C) Not surprisingly, doing the analysis with the pre-Run-In measurement as the anchor yielded a mean estimate in the same direction, but with substantial loss of precision and a statistically non-significant overall effect in the ITT. For example, TEE in the unadjusted model of Low vs High Carbohydrate diets was + 141 kcal/day (p=0.08, overall p=0.2).

3. The error was recognized and corrected a priori. We obtained IRB approval for our final analysis plan on 06 Sept 2017, before the blind was broken (and indeed, before measurement of the primary outcome had been completed by our collaborator Bill Wong in Houston). Similarly, we corrected the Clinical Trials registry prior to breaking the blind. We provide documentation of this timeline, and additional detail, in the Supplement Protocol section.

Although we agree with the general policy of including multiple analyses where discrepancies exist, we think an exception would be warranted in this situation. For reasons suggested above, we believe that we have fulfilled the letter and spirit of an a priori analysis plan. Furthermore, we are concerned that the additional analysis would provide no meaningful biological insights – that is, no useful information about the nature of the relationship between dietary composition and energy expenditure. Rather, inclusion of the additional analysis would tend to elevate and give undue attention to an error, and therefore potentially cause confusion.

To place our study in the context of other diet trials, I reviewed the Clinical Trials registry of diet and weight loss trials published in one of the JAMA journals since 2015 (to obtain a collection of cross-specialty examples). Of the 13 trials identified, 8 had significant changes in the primary outcome since initial posting.
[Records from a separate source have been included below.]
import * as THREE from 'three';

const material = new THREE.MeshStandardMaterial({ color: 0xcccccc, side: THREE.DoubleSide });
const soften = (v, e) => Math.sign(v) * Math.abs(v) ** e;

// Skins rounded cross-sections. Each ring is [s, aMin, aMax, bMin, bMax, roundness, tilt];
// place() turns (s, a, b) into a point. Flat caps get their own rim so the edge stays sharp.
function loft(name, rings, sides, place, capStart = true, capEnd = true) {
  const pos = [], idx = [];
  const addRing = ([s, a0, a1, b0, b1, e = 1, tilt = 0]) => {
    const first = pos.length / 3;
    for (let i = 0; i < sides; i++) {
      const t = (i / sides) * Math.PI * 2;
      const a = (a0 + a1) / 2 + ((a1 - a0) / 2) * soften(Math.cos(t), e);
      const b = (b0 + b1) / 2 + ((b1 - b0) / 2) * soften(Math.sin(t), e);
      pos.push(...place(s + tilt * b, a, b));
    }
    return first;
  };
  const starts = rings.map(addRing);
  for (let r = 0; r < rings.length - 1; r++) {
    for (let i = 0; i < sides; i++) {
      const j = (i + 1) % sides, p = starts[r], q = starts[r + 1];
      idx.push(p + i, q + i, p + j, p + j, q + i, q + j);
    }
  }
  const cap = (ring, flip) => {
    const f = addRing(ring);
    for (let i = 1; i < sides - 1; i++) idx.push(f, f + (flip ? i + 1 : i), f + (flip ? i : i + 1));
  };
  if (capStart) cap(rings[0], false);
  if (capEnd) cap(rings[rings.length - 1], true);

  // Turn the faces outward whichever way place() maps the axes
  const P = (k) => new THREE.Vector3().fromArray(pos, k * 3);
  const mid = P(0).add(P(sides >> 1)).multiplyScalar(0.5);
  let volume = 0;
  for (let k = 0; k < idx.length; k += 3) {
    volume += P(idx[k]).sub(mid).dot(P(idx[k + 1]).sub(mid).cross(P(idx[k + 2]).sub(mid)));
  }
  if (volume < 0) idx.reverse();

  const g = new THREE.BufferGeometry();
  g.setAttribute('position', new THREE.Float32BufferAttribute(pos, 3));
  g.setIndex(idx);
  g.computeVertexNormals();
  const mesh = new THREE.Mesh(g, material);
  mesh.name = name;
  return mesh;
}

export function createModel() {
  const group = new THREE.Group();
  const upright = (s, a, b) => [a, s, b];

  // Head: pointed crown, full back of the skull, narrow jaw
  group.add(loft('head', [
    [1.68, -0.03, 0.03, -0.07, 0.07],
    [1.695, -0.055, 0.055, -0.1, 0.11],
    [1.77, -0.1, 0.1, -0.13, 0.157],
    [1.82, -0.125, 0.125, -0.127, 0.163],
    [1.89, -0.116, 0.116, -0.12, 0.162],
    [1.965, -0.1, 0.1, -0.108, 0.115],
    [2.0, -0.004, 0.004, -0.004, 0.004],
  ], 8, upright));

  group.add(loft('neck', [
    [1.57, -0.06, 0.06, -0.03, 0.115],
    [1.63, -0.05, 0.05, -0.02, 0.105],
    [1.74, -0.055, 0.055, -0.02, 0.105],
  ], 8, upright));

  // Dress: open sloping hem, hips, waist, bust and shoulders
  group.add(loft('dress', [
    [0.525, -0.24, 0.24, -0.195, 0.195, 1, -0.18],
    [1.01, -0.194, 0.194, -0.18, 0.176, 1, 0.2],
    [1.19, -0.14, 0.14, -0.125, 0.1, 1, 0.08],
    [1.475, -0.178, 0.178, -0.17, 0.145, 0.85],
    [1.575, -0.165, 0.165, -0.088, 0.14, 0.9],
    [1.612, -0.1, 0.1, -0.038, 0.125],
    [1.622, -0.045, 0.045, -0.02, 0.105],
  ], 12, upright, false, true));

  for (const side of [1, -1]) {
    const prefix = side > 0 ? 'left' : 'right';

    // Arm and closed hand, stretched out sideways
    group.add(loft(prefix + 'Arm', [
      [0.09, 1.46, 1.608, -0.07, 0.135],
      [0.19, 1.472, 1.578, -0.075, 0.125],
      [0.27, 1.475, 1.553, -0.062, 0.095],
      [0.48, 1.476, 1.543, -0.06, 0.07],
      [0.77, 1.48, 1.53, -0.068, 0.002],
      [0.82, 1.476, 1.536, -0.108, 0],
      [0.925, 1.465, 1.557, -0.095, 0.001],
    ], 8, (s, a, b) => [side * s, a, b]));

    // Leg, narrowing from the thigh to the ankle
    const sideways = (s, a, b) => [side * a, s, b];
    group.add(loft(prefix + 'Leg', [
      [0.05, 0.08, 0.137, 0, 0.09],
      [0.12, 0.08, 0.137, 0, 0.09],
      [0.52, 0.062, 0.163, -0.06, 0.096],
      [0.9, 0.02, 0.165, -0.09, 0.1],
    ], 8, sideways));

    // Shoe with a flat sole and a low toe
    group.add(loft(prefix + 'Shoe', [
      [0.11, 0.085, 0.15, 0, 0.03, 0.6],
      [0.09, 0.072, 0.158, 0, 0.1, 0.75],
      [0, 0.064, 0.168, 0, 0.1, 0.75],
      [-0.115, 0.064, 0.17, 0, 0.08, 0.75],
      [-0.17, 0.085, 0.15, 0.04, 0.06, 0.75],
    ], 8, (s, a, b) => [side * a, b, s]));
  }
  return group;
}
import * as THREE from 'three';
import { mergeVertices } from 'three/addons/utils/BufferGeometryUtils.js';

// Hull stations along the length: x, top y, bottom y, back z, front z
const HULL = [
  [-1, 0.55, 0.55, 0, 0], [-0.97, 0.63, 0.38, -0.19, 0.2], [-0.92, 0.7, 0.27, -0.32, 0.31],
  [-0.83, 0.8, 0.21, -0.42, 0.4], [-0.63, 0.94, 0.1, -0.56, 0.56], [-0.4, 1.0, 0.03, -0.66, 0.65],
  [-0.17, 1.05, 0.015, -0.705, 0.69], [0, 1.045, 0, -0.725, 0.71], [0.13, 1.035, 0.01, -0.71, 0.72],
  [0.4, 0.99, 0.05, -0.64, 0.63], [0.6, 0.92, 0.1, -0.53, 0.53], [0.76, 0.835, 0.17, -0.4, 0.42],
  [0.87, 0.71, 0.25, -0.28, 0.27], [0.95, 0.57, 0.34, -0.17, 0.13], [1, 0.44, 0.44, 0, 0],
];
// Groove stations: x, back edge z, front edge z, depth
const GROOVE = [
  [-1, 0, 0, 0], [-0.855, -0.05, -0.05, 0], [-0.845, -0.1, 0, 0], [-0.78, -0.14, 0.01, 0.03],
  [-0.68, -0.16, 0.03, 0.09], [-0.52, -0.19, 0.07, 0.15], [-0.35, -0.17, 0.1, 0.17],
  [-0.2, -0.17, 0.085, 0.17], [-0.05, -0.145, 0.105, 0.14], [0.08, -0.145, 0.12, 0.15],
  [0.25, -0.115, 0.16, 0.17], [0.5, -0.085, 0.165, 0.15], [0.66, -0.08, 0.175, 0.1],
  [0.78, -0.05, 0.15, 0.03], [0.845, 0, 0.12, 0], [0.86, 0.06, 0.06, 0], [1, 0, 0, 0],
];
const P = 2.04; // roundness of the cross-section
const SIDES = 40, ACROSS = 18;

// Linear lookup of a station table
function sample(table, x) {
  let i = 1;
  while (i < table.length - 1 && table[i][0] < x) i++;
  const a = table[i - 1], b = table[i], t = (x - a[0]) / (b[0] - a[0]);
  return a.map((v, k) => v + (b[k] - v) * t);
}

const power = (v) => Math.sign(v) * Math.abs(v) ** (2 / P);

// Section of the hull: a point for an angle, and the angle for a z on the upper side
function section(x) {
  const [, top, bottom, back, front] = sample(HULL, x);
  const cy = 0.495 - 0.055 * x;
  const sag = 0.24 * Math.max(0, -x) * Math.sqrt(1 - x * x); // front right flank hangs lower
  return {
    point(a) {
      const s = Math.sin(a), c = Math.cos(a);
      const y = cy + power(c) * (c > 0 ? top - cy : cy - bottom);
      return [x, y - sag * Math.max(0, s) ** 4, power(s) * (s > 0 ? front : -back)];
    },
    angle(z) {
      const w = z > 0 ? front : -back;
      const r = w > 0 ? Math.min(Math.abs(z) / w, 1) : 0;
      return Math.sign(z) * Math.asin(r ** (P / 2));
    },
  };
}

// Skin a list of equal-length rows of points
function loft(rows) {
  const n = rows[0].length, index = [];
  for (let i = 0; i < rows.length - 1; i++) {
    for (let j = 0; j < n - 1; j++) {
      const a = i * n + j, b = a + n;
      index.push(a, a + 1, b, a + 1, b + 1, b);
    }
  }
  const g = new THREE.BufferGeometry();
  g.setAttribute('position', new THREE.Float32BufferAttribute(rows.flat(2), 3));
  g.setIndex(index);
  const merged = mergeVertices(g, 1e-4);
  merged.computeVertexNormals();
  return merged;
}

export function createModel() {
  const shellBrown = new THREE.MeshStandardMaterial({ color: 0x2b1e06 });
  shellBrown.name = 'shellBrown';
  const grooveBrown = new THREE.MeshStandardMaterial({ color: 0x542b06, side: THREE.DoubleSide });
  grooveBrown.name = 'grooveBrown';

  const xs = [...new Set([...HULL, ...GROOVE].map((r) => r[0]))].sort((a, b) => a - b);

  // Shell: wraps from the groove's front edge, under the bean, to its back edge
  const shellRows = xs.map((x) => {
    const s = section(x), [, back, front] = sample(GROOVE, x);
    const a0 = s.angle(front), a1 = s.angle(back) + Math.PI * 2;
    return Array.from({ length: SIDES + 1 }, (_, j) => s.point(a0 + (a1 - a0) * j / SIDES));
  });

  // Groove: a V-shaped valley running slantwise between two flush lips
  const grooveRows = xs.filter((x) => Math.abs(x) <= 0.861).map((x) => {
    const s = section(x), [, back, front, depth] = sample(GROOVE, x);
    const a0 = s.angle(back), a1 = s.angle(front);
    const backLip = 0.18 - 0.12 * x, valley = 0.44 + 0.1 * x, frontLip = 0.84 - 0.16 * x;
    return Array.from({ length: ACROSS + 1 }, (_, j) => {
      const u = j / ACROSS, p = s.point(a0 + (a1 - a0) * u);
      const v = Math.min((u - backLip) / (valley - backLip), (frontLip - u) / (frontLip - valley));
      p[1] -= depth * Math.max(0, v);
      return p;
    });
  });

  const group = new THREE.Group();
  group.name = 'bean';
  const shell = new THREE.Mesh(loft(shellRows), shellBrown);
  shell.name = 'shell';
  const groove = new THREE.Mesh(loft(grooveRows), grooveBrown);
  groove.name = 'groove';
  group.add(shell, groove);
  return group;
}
In several additional trials, the level of detail for the primary outcome was insufficient to exclude multiple statistical treatments [NB, see online Peer Review for references to these studies].

Regarding this last point, our pre-analysis plan provided a comparatively great level of detail. For contrast, the study by Hall et al of 2016 (cited in the Endocrine Society Scientific Statement as major evidence against the Carbohydrate-Insulin Model) included only a 1- paragraph statistical plan ( beginning bottom of page 23), thus providing freedom to analyze outcomes in many different ways (e.g., post hoc exclusion of outliers).

My intent in providing this context isn’t to justify suboptimal practices, but rather to clarify that error or lack of specificity in an initial registry of major diet trials (vs industry-sponsored drug trials which have much larger budgets, infrastructural support and standardization) is more the rule than the exception. However, we believe that our overall rigor is comparatively very high, and the proposed course of action entails no risk to the integrity of the data analyses.

To address your reasonable concerns on this point and to maintain maximum transparency, we have clarified this situation in the Methods (page 12, para 2) and provided additional detail in the Supplement Protocol section. Please also note that we have committed to post the complete data set on a publicly available server upon publication of the manuscript, so that anyone can perform additional exploratory analyses, including this one. Nevertheless, we will defer to you, and include the additional analysis, if you disagree with our proposed solution.

Competing interests: As detailed in the manuscript

28 November 2018
David S. Ludwig
Physician Scientist
Cara B. Ebbeling, Henry A. Feldman
Boston Children's Hospital
300 Longwood Ave, Boston MA 02115 (USA)